The task: Since the pictures are not wanted, reproduce only the rest of the records, exactly as given.

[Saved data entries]

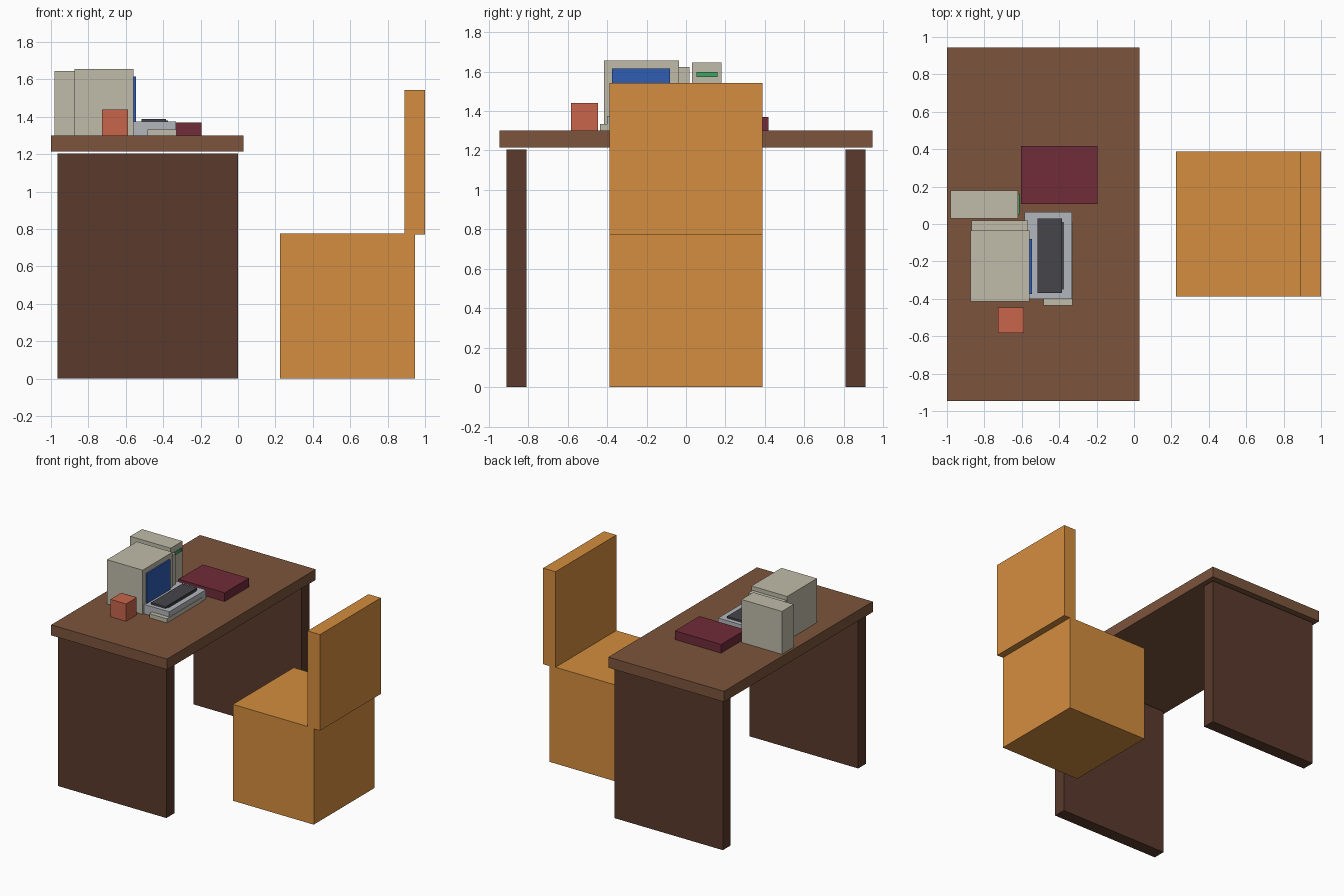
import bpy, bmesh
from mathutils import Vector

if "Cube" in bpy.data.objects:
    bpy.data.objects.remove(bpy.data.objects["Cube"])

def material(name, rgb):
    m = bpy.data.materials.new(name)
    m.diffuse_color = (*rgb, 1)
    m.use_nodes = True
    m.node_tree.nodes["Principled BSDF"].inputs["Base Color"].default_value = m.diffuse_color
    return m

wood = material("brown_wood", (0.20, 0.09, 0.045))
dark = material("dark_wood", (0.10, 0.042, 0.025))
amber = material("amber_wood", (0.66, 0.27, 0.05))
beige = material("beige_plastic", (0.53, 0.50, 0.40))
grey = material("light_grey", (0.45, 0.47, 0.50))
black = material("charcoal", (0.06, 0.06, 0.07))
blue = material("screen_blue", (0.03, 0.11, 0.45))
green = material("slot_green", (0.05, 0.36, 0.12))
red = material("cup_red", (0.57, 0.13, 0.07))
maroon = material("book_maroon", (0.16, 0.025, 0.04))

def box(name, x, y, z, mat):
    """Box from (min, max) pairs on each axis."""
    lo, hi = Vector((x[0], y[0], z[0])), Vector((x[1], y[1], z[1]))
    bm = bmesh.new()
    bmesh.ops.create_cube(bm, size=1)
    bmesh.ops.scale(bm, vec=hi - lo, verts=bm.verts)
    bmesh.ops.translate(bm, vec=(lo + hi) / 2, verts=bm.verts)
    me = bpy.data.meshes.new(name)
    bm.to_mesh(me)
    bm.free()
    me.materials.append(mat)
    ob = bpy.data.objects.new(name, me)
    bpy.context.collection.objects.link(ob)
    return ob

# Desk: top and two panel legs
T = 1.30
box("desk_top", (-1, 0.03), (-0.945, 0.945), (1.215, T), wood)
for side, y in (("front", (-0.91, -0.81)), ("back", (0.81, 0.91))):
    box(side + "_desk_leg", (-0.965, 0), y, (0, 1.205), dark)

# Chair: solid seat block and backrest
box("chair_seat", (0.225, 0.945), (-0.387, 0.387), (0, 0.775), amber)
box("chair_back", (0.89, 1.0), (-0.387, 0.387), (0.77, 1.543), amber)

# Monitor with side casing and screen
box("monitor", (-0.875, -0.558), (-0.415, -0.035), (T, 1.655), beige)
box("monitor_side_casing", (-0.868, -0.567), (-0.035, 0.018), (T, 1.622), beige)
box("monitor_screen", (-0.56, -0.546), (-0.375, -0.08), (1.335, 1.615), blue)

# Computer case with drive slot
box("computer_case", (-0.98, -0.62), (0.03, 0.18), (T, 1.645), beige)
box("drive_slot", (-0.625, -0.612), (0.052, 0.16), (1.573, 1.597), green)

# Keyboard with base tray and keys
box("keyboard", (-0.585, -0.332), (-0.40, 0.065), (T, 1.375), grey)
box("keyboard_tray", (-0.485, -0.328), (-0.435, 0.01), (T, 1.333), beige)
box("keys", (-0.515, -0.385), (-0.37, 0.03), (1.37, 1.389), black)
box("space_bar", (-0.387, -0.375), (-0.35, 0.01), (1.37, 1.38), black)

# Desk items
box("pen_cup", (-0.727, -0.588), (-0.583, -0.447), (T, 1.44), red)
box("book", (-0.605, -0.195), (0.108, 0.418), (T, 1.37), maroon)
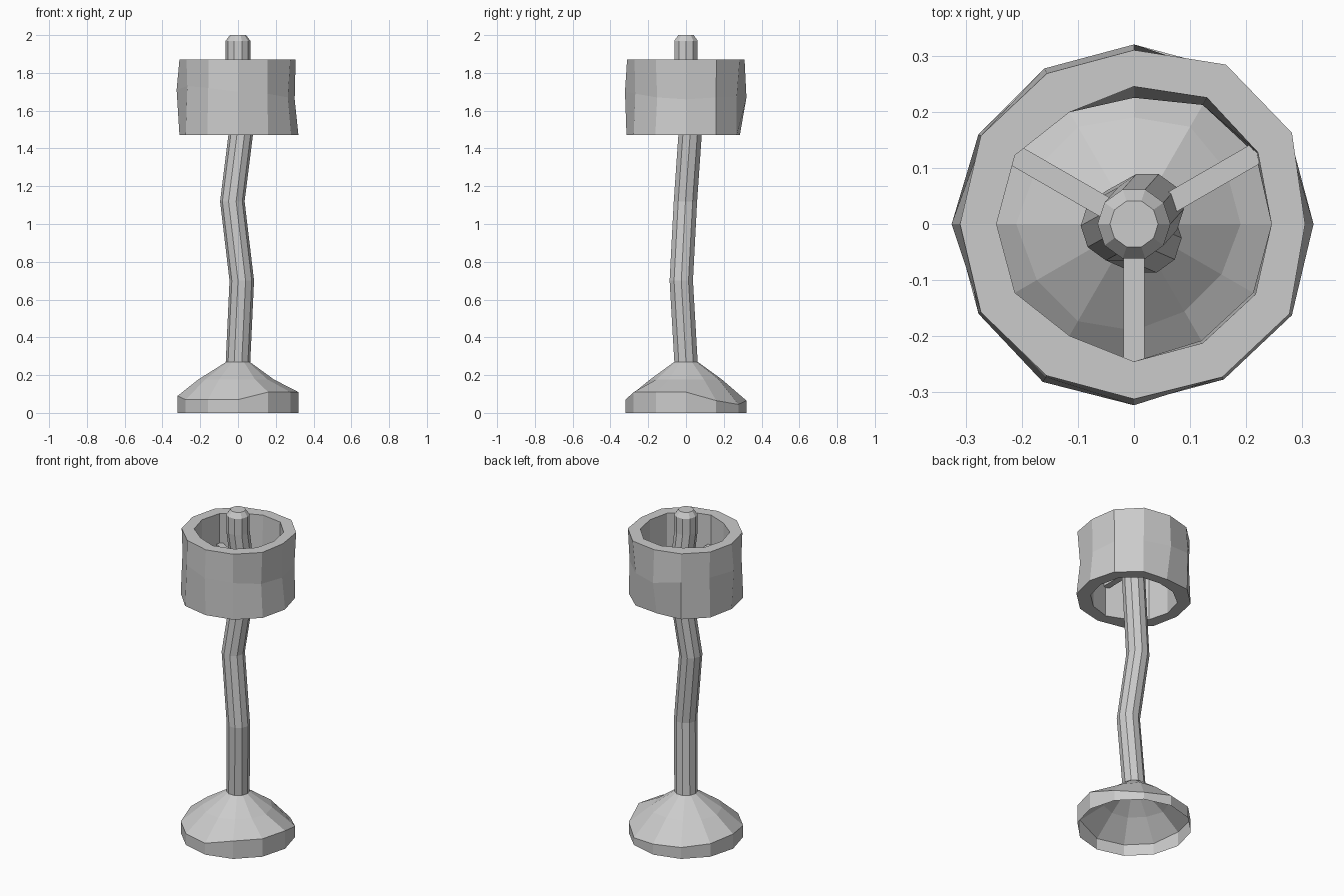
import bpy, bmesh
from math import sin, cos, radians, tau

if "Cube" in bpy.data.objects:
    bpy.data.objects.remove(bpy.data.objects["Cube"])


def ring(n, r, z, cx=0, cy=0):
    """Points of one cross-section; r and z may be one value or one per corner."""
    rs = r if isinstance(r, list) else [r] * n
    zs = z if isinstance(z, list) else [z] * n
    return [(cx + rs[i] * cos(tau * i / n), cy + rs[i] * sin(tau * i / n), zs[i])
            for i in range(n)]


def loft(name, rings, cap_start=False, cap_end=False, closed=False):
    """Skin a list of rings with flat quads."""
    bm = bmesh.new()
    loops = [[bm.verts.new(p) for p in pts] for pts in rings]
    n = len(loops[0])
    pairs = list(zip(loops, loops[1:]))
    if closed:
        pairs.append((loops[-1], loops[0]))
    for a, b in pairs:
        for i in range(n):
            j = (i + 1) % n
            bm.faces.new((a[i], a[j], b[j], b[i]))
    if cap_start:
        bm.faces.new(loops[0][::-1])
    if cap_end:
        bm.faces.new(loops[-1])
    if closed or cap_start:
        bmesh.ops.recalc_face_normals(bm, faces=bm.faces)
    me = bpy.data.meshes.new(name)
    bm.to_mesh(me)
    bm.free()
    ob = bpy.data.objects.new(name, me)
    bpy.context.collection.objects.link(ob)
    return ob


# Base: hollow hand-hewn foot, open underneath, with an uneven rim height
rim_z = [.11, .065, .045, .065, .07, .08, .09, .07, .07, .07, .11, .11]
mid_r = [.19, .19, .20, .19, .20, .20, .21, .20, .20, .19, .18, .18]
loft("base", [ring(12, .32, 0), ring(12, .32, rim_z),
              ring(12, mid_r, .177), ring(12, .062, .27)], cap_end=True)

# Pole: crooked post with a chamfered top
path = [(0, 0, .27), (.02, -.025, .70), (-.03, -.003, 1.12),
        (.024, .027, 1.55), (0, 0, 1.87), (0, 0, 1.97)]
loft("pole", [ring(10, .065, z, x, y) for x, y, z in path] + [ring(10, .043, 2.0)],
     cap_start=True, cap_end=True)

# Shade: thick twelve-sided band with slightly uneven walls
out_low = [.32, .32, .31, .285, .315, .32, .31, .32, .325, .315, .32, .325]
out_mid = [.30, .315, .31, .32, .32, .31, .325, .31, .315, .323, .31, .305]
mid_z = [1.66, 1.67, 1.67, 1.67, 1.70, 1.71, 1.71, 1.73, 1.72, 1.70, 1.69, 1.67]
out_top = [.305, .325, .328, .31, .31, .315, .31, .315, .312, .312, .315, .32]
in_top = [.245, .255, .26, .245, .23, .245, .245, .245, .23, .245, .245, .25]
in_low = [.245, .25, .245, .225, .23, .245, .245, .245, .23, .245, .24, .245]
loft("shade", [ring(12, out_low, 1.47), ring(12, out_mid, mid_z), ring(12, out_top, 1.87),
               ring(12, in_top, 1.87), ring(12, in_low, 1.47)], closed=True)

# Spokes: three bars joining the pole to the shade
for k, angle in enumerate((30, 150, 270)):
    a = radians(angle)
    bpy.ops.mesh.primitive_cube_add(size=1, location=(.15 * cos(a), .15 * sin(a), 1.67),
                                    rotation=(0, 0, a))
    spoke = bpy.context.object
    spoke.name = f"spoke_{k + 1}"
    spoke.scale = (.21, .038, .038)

Task result:
import bpy, bmesh
from mathutils import Vector

if "Cube" in bpy.data.objects:
    bpy.data.objects.remove(bpy.data.objects["Cube"])

def material(name, rgb):
    m = bpy.data.materials.new(name)
    m.diffuse_color = (*rgb, 1)
    m.use_nodes = True
    m.node_tree.nodes["Principled BSDF"].inputs["Base Color"].default_value = m.diffuse_color
    return m

wood = material("brown_wood", (0.20, 0.09, 0.045))
dark = material("dark_wood", (0.10, 0.042, 0.025))
amber = material("amber_wood", (0.66, 0.27, 0.05))
beige = material("beige_plastic", (0.53, 0.50, 0.40))
grey = material("light_grey", (0.45, 0.47, 0.50))
black = material("charcoal", (0.06, 0.06, 0.07))
blue = material("screen_blue", (0.03, 0.11, 0.45))
green = material("slot_green", (0.05, 0.36, 0.12))
red = material("cup_red", (0.57, 0.13, 0.07))
maroon = material("book_maroon", (0.16, 0.025, 0.04))

def box(name, x, y, z, mat):
    """Box from (min, max) pairs on each axis."""
    lo, hi = Vector((x[0], y[0], z[0])), Vector((x[1], y[1], z[1]))
    bm = bmesh.new()
    bmesh.ops.create_cube(bm, size=1)
    bmesh.ops.scale(bm, vec=hi - lo, verts=bm.verts)
    bmesh.ops.translate(bm, vec=(lo + hi) / 2, verts=bm.verts)
    me = bpy.data.meshes.new(name)
    bm.to_mesh(me)
    bm.free()
    me.materials.append(mat)
    ob = bpy.data.objects.new(name, me)
    bpy.context.collection.objects.link(ob)
    return ob

# Desk: top and two panel legs
T = 1.30
box("desk_top", (-1, 0.03), (-0.945, 0.945), (1.215, T), wood)
for side, y in (("front", (-0.91, -0.81)), ("back", (0.81, 0.91))):
    box(side + "_desk_leg", (-0.965, 0), y, (0, 1.205), dark)

# Chair: solid seat block and backrest
box("chair_seat", (0.225, 0.945), (-0.387, 0.387), (0, 0.775), amber)
box("chair_back", (0.89, 1.0), (-0.387, 0.387), (0.77, 1.543), amber)

# Monitor with side casing and screen
box("monitor", (-0.875, -0.558), (-0.415, -0.035), (T, 1.655), beige)
box("monitor_side_casing", (-0.868, -0.567), (-0.035, 0.018), (T, 1.622), beige)
box("monitor_screen", (-0.56, -0.546), (-0.375, -0.08), (1.335, 1.615), blue)

# Computer case with drive slot
box("computer_case", (-0.98, -0.62), (0.03, 0.18), (T, 1.645), beige)
box("drive_slot", (-0.625, -0.612), (0.052, 0.16), (1.573, 1.597), green)

# Keyboard with base tray and keys
box("keyboard", (-0.585, -0.332), (-0.40, 0.065), (T, 1.375), grey)
box("keyboard_tray", (-0.485, -0.328), (-0.435, 0.01), (T, 1.333), beige)
box("keys", (-0.515, -0.385), (-0.37, 0.03), (1.37, 1.389), black)
box("space_bar", (-0.387, -0.375), (-0.35, 0.01), (1.37, 1.38), black)

# Desk items
box("pen_cup", (-0.727, -0.588), (-0.583, -0.447), (T, 1.44), red)
box("book", (-0.605, -0.195), (0.108, 0.418), (T, 1.37), maroon)
import bpy, bmesh
from math import sin, cos, radians, tau

if "Cube" in bpy.data.objects:
    bpy.data.objects.remove(bpy.data.objects["Cube"])


def ring(n, r, z, cx=0, cy=0):
    """Points of one cross-section; r and z may be one value or one per corner."""
    rs = r if isinstance(r, list) else [r] * n
    zs = z if isinstance(z, list) else [z] * n
    return [(cx + rs[i] * cos(tau * i / n), cy + rs[i] * sin(tau * i / n), zs[i])
            for i in range(n)]


def loft(name, rings, cap_start=False, cap_end=False, closed=False):
    """Skin a list of rings with flat quads."""
    bm = bmesh.new()
    loops = [[bm.verts.new(p) for p in pts] for pts in rings]
    n = len(loops[0])
    pairs = list(zip(loops, loops[1:]))
    if closed:
        pairs.append((loops[-1], loops[0]))
    for a, b in pairs:
        for i in range(n):
            j = (i + 1) % n
            bm.faces.new((a[i], a[j], b[j], b[i]))
    if cap_start:
        bm.faces.new(loops[0][::-1])
    if cap_end:
        bm.faces.new(loops[-1])
    if closed or cap_start:
        bmesh.ops.recalc_face_normals(bm, faces=bm.faces)
    me = bpy.data.meshes.new(name)
    bm.to_mesh(me)
    bm.free()
    ob = bpy.data.objects.new(name, me)
    bpy.context.collection.objects.link(ob)
    return ob


# Base: hollow hand-hewn foot, open underneath, with an uneven rim height
rim_z = [.11, .065, .045, .065, .07, .08, .09, .07, .07, .07, .11, .11]
mid_r = [.19, .19, .20, .19, .20, .20, .21, .20, .20, .19, .18, .18]
loft("base", [ring(12, .32, 0), ring(12, .32, rim_z),
              ring(12, mid_r, .177), ring(12, .062, .27)], cap_end=True)

# Pole: crooked post with a chamfered top
path = [(0, 0, .27), (.02, -.025, .70), (-.03, -.003, 1.12),
        (.024, .027, 1.55), (0, 0, 1.87), (0, 0, 1.97)]
loft("pole", [ring(10, .065, z, x, y) for x, y, z in path] + [ring(10, .043, 2.0)],
     cap_start=True, cap_end=True)

# Shade: thick twelve-sided band with slightly uneven walls
out_low = [.32, .32, .31, .285, .315, .32, .31, .32, .325, .315, .32, .325]
out_mid = [.30, .315, .31, .32, .32, .31, .325, .31, .315, .323, .31, .305]
mid_z = [1.66, 1.67, 1.67, 1.67, 1.70, 1.71, 1.71, 1.73, 1.72, 1.70, 1.69, 1.67]
out_top = [.305, .325, .328, .31, .31, .315, .31, .315, .312, .312, .315, .32]
in_top = [.245, .255, .26, .245, .23, .245, .245, .245, .23, .245, .245, .25]
in_low = [.245, .25, .245, .225, .23, .245, .245, .245, .23, .245, .24, .245]
loft("shade", [ring(12, out_low, 1.47), ring(12, out_mid, mid_z), ring(12, out_top, 1.87),
               ring(12, in_top, 1.87), ring(12, in_low, 1.47)], closed=True)

# Spokes: three bars joining the pole to the shade
for k, angle in enumerate((30, 150, 270)):
    a = radians(angle)
    bpy.ops.mesh.primitive_cube_add(size=1, location=(.15 * cos(a), .15 * sin(a), 1.67),
                                    rotation=(0, 0, a))
    spoke = bpy.context.object
    spoke.name = f"spoke_{k + 1}"
    spoke.scale = (.21, .038, .038)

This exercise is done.